• Exercise aim
The lines to repeat are those below from the one containing "rings += fillet(0.28, 0.28, 0.8, 0.08, 1)" down to the one containing "bpy.context.view_layer.objects.active = target", both included; reproduce them exactly and nothing else.

Excerpts from a dataset:
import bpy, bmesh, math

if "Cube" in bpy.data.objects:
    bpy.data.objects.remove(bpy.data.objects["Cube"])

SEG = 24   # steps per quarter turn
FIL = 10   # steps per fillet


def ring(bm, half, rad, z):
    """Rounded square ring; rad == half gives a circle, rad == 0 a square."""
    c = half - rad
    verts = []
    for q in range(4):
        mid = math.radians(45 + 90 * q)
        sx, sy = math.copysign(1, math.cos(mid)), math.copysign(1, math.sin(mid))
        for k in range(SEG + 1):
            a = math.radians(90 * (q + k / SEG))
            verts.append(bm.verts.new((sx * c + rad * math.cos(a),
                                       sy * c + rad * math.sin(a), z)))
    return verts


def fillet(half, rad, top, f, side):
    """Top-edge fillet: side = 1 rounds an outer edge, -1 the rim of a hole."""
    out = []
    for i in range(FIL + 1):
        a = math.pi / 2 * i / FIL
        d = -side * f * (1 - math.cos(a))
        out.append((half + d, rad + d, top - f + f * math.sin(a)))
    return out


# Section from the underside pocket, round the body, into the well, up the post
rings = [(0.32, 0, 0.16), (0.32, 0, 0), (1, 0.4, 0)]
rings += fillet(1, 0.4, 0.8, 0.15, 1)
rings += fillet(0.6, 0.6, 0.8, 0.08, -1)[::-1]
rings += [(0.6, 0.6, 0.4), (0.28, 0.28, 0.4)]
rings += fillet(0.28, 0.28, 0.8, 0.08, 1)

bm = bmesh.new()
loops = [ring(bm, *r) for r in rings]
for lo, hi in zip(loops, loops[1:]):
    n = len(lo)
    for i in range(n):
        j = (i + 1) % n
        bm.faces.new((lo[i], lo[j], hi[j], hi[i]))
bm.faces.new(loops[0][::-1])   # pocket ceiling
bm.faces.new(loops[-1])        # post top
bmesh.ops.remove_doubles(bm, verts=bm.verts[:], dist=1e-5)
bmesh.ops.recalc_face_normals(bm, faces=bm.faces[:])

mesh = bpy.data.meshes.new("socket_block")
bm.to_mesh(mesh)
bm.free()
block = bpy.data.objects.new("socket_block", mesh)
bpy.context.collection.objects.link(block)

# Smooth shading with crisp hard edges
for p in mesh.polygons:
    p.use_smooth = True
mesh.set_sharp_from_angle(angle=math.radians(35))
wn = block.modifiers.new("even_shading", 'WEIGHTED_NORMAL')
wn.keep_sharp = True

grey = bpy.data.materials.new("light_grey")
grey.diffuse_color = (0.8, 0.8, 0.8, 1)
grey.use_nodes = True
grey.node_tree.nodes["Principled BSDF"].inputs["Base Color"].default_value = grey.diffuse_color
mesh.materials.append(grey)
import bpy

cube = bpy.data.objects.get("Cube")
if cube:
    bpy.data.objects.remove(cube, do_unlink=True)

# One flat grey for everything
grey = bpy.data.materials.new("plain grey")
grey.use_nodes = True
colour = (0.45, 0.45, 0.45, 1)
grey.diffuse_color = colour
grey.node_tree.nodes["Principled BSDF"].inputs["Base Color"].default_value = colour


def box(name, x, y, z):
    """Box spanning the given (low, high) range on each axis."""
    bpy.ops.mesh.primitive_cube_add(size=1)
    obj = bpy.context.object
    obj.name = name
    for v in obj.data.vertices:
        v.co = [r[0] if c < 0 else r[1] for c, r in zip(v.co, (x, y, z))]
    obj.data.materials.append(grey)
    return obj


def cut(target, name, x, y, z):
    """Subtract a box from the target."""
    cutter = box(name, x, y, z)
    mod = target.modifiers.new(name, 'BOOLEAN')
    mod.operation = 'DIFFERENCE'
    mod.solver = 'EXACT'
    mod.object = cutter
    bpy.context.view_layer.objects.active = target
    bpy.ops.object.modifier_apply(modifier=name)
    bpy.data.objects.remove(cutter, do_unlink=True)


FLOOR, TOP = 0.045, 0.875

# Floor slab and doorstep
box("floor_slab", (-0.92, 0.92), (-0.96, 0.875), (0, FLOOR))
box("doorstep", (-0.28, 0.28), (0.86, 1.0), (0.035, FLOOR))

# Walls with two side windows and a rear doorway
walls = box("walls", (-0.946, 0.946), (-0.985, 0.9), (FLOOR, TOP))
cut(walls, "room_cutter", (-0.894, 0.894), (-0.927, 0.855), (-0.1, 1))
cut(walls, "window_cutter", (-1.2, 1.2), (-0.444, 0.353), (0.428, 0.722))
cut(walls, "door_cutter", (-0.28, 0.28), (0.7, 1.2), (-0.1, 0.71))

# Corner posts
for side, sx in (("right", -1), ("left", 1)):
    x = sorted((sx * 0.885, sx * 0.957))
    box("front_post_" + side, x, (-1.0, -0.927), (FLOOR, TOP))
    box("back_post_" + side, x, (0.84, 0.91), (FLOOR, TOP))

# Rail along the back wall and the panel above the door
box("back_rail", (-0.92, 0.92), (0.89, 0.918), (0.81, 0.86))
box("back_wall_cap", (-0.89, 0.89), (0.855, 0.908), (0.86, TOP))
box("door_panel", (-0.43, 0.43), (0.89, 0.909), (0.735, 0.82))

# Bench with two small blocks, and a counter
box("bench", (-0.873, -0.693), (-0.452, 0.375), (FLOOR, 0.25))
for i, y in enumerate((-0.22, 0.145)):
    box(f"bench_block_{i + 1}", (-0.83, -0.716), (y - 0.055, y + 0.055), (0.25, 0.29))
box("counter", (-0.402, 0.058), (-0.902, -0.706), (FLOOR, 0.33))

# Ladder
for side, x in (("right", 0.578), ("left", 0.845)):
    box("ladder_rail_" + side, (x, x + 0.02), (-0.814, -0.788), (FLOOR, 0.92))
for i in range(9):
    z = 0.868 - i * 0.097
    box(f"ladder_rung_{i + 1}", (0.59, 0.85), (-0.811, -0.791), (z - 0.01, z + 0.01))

• Answer
rings += fillet(0.28, 0.28, 0.8, 0.08, 1)

bm = bmesh.new()
loops = [ring(bm, *r) for r in rings]
for lo, hi in zip(loops, loops[1:]):
    n = len(lo)
    for i in range(n):
        j = (i + 1) % n
        bm.faces.new((lo[i], lo[j], hi[j], hi[i]))
bm.faces.new(loops[0][::-1])   # pocket ceiling
bm.faces.new(loops[-1])        # post top
bmesh.ops.remove_doubles(bm, verts=bm.verts[:], dist=1e-5)
bmesh.ops.recalc_face_normals(bm, faces=bm.faces[:])

mesh = bpy.data.meshes.new("socket_block")
bm.to_mesh(mesh)
bm.free()
block = bpy.data.objects.new("socket_block", mesh)
bpy.context.collection.objects.link(block)

# Smooth shading with crisp hard edges
for p in mesh.polygons:
    p.use_smooth = True
mesh.set_sharp_from_angle(angle=math.radians(35))
wn = block.modifiers.new("even_shading", 'WEIGHTED_NORMAL')
wn.keep_sharp = True

grey = bpy.data.materials.new("light_grey")
grey.diffuse_color = (0.8, 0.8, 0.8, 1)
grey.use_nodes = True
grey.node_tree.nodes["Principled BSDF"].inputs["Base Color"].default_value = grey.diffuse_color
mesh.materials.append(grey)
import bpy

cube = bpy.data.objects.get("Cube")
if cube:
    bpy.data.objects.remove(cube, do_unlink=True)

# One flat grey for everything
grey = bpy.data.materials.new("plain grey")
grey.use_nodes = True
colour = (0.45, 0.45, 0.45, 1)
grey.diffuse_color = colour
grey.node_tree.nodes["Principled BSDF"].inputs["Base Color"].default_value = colour


def box(name, x, y, z):
    """Box spanning the given (low, high) range on each axis."""
    bpy.ops.mesh.primitive_cube_add(size=1)
    obj = bpy.context.object
    obj.name = name
    for v in obj.data.vertices:
        v.co = [r[0] if c < 0 else r[1] for c, r in zip(v.co, (x, y, z))]
    obj.data.materials.append(grey)
    return obj


def cut(target, name, x, y, z):
    """Subtract a box from the target."""
    cutter = box(name, x, y, z)
    mod = target.modifiers.new(name, 'BOOLEAN')
    mod.operation = 'DIFFERENCE'
    mod.solver = 'EXACT'
    mod.object = cutter
    bpy.context.view_layer.objects.active = target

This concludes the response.